Saved data entries
● ● ●

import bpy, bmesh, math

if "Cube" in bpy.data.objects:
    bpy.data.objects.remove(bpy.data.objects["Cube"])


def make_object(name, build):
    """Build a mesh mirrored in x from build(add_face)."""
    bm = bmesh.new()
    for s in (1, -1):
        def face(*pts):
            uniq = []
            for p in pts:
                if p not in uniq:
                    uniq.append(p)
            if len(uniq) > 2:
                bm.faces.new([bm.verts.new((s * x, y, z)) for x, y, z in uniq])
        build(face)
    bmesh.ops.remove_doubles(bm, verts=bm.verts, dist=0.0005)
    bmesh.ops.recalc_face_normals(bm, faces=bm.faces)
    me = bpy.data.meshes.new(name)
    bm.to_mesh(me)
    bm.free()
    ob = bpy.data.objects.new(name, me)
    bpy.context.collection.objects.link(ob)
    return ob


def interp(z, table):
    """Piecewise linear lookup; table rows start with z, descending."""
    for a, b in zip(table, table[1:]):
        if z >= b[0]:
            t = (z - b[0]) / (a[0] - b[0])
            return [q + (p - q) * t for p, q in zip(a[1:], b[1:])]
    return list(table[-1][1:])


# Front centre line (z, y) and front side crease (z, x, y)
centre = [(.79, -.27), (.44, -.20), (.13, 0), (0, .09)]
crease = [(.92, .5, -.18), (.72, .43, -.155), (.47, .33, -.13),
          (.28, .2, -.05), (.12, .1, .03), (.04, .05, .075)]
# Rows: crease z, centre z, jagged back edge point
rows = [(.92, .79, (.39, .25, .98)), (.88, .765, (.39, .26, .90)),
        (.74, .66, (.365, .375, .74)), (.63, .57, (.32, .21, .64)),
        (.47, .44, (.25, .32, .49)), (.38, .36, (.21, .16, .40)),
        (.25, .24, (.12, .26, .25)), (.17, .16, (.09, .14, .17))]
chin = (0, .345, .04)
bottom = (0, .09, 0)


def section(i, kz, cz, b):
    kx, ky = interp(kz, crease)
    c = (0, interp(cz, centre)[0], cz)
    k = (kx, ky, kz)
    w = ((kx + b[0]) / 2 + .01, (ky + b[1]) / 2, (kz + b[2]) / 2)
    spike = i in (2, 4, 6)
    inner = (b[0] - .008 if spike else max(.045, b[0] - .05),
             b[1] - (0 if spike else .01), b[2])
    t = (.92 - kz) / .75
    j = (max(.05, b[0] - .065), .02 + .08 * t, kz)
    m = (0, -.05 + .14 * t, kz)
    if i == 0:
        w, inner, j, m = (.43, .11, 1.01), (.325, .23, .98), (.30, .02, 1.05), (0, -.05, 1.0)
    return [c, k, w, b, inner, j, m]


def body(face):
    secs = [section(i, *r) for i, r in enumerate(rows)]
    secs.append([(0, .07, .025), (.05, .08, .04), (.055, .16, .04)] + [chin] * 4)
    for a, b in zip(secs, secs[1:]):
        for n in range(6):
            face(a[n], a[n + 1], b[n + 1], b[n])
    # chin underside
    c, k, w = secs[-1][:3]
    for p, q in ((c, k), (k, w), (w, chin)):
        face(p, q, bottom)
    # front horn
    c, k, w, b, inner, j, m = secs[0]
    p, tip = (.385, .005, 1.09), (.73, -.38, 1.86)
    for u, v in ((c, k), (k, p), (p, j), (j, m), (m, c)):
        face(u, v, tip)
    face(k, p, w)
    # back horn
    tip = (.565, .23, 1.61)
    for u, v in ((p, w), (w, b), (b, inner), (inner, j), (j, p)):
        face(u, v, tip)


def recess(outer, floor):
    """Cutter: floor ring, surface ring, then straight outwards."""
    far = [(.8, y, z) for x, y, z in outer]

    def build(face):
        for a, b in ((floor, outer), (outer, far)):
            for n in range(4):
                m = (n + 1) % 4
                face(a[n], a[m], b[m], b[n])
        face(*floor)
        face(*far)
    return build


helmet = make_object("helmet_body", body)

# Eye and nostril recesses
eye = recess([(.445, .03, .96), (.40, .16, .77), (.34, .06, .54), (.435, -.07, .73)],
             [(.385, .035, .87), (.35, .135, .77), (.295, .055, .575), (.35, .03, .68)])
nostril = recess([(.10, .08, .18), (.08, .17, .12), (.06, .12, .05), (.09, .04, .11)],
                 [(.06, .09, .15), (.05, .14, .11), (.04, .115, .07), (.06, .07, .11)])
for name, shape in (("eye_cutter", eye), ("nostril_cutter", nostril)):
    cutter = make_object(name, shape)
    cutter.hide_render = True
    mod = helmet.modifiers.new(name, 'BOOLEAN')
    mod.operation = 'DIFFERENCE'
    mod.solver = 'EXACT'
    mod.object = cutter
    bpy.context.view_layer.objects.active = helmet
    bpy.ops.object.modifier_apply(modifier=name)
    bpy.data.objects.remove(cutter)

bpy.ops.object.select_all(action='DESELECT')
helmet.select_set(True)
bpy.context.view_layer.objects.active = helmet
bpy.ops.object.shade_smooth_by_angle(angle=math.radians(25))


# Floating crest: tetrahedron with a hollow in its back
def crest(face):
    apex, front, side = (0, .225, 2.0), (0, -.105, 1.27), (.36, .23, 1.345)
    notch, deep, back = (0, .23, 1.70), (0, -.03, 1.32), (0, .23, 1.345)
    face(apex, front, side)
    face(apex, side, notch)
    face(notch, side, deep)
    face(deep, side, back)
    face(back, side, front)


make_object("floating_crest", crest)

● ● ●

• _HOW TO COMPLETE THIS TASK_
Reproduce every record, making sure each one stays exactly the same.

• _RESPONSE AREA_
import bpy, bmesh, math

if "Cube" in bpy.data.objects:
    bpy.data.objects.remove(bpy.data.objects["Cube"])


def make_object(name, build):
    """Build a mesh mirrored in x from build(add_face)."""
    bm = bmesh.new()
    for s in (1, -1):
        def face(*pts):
            uniq = []
            for p in pts:
                if p not in uniq:
                    uniq.append(p)
            if len(uniq) > 2:
                bm.faces.new([bm.verts.new((s * x, y, z)) for x, y, z in uniq])
        build(face)
    bmesh.ops.remove_doubles(bm, verts=bm.verts, dist=0.0005)
    bmesh.ops.recalc_face_normals(bm, faces=bm.faces)
    me = bpy.data.meshes.new(name)
    bm.to_mesh(me)
    bm.free()
    ob = bpy.data.objects.new(name, me)
    bpy.context.collection.objects.link(ob)
    return ob


def interp(z, table):
    """Piecewise linear lookup; table rows start with z, descending."""
    for a, b in zip(table, table[1:]):
        if z >= b[0]:
            t = (z - b[0]) / (a[0] - b[0])
            return [q + (p - q) * t for p, q in zip(a[1:], b[1:])]
    return list(table[-1][1:])


# Front centre line (z, y) and front side crease (z, x, y)
centre = [(.79, -.27), (.44, -.20), (.13, 0), (0, .09)]
crease = [(.92, .5, -.18), (.72, .43, -.155), (.47, .33, -.13),
          (.28, .2, -.05), (.12, .1, .03), (.04, .05, .075)]
# Rows: crease z, centre z, jagged back edge point
rows = [(.92, .79, (.39, .25, .98)), (.88, .765, (.39, .26, .90)),
        (.74, .66, (.365, .375, .74)), (.63, .57, (.32, .21, .64)),
        (.47, .44, (.25, .32, .49)), (.38, .36, (.21, .16, .40)),
        (.25, .24, (.12, .26, .25)), (.17, .16, (.09, .14, .17))]
chin = (0, .345, .04)
bottom = (0, .09, 0)


def section(i, kz, cz, b):
    kx, ky = interp(kz, crease)
    c = (0, interp(cz, centre)[0], cz)
    k = (kx, ky, kz)
    w = ((kx + b[0]) / 2 + .01, (ky + b[1]) / 2, (kz + b[2]) / 2)
    spike = i in (2, 4, 6)
    inner = (b[0] - .008 if spike else max(.045, b[0] - .05),
             b[1] - (0 if spike else .01), b[2])
    t = (.92 - kz) / .75
    j = (max(.05, b[0] - .065), .02 + .08 * t, kz)
    m = (0, -.05 + .14 * t, kz)
    if i == 0:
        w, inner, j, m = (.43, .11, 1.01), (.325, .23, .98), (.30, .02, 1.05), (0, -.05, 1.0)
    return [c, k, w, b, inner, j, m]


def body(face):
    secs = [section(i, *r) for i, r in enumerate(rows)]
    secs.append([(0, .07, .025), (.05, .08, .04), (.055, .16, .04)] + [chin] * 4)
    for a, b in zip(secs, secs[1:]):
        for n in range(6):
            face(a[n], a[n + 1], b[n + 1], b[n])
    # chin underside
    c, k, w = secs[-1][:3]
    for p, q in ((c, k), (k, w), (w, chin)):
        face(p, q, bottom)
    # front horn
    c, k, w, b, inner, j, m = secs[0]
    p, tip = (.385, .005, 1.09), (.73, -.38, 1.86)
    for u, v in ((c, k), (k, p), (p, j), (j, m), (m, c)):
        face(u, v, tip)
    face(k, p, w)
    # back horn
    tip = (.565, .23, 1.61)
    for u, v in ((p, w), (w, b), (b, inner), (inner, j), (j, p)):
        face(u, v, tip)


def recess(outer, floor):
    """Cutter: floor ring, surface ring, then straight outwards."""
    far = [(.8, y, z) for x, y, z in outer]

    def build(face):
        for a, b in ((floor, outer), (outer, far)):
            for n in range(4):
                m = (n + 1) % 4
                face(a[n], a[m], b[m], b[n])
        face(*floor)
        face(*far)
    return build


helmet = make_object("helmet_body", body)

# Eye and nostril recesses
eye = recess([(.445, .03, .96), (.40, .16, .77), (.34, .06, .54), (.435, -.07, .73)],
             [(.385, .035, .87), (.35, .135, .77), (.295, .055, .575), (.35, .03, .68)])
nostril = recess([(.10, .08, .18), (.08, .17, .12), (.06, .12, .05), (.09, .04, .11)],
                 [(.06, .09, .15), (.05, .14, .11), (.04, .115, .07), (.06, .07, .11)])
for name, shape in (("eye_cutter", eye), ("nostril_cutter", nostril)):
    cutter = make_object(name, shape)
    cutter.hide_render = True
    mod = helmet.modifiers.new(name, 'BOOLEAN')
    mod.operation = 'DIFFERENCE'
    mod.solver = 'EXACT'
    mod.object = cutter
    bpy.context.view_layer.objects.active = helmet
    bpy.ops.object.modifier_apply(modifier=name)
    bpy.data.objects.remove(cutter)

bpy.ops.object.select_all(action='DESELECT')
helmet.select_set(True)
bpy.context.view_layer.objects.active = helmet
bpy.ops.object.shade_smooth_by_angle(angle=math.radians(25))


# Floating crest: tetrahedron with a hollow in its back
def crest(face):
    apex, front, side = (0, .225, 2.0), (0, -.105, 1.27), (.36, .23, 1.345)
    notch, deep, back = (0, .23, 1.70), (0, -.03, 1.32), (0, .23, 1.345)
    face(apex, front, side)
    face(apex, side, notch)
    face(notch, side, deep)
    face(deep, side, back)
    face(back, side, front)


make_object("floating_crest", crest)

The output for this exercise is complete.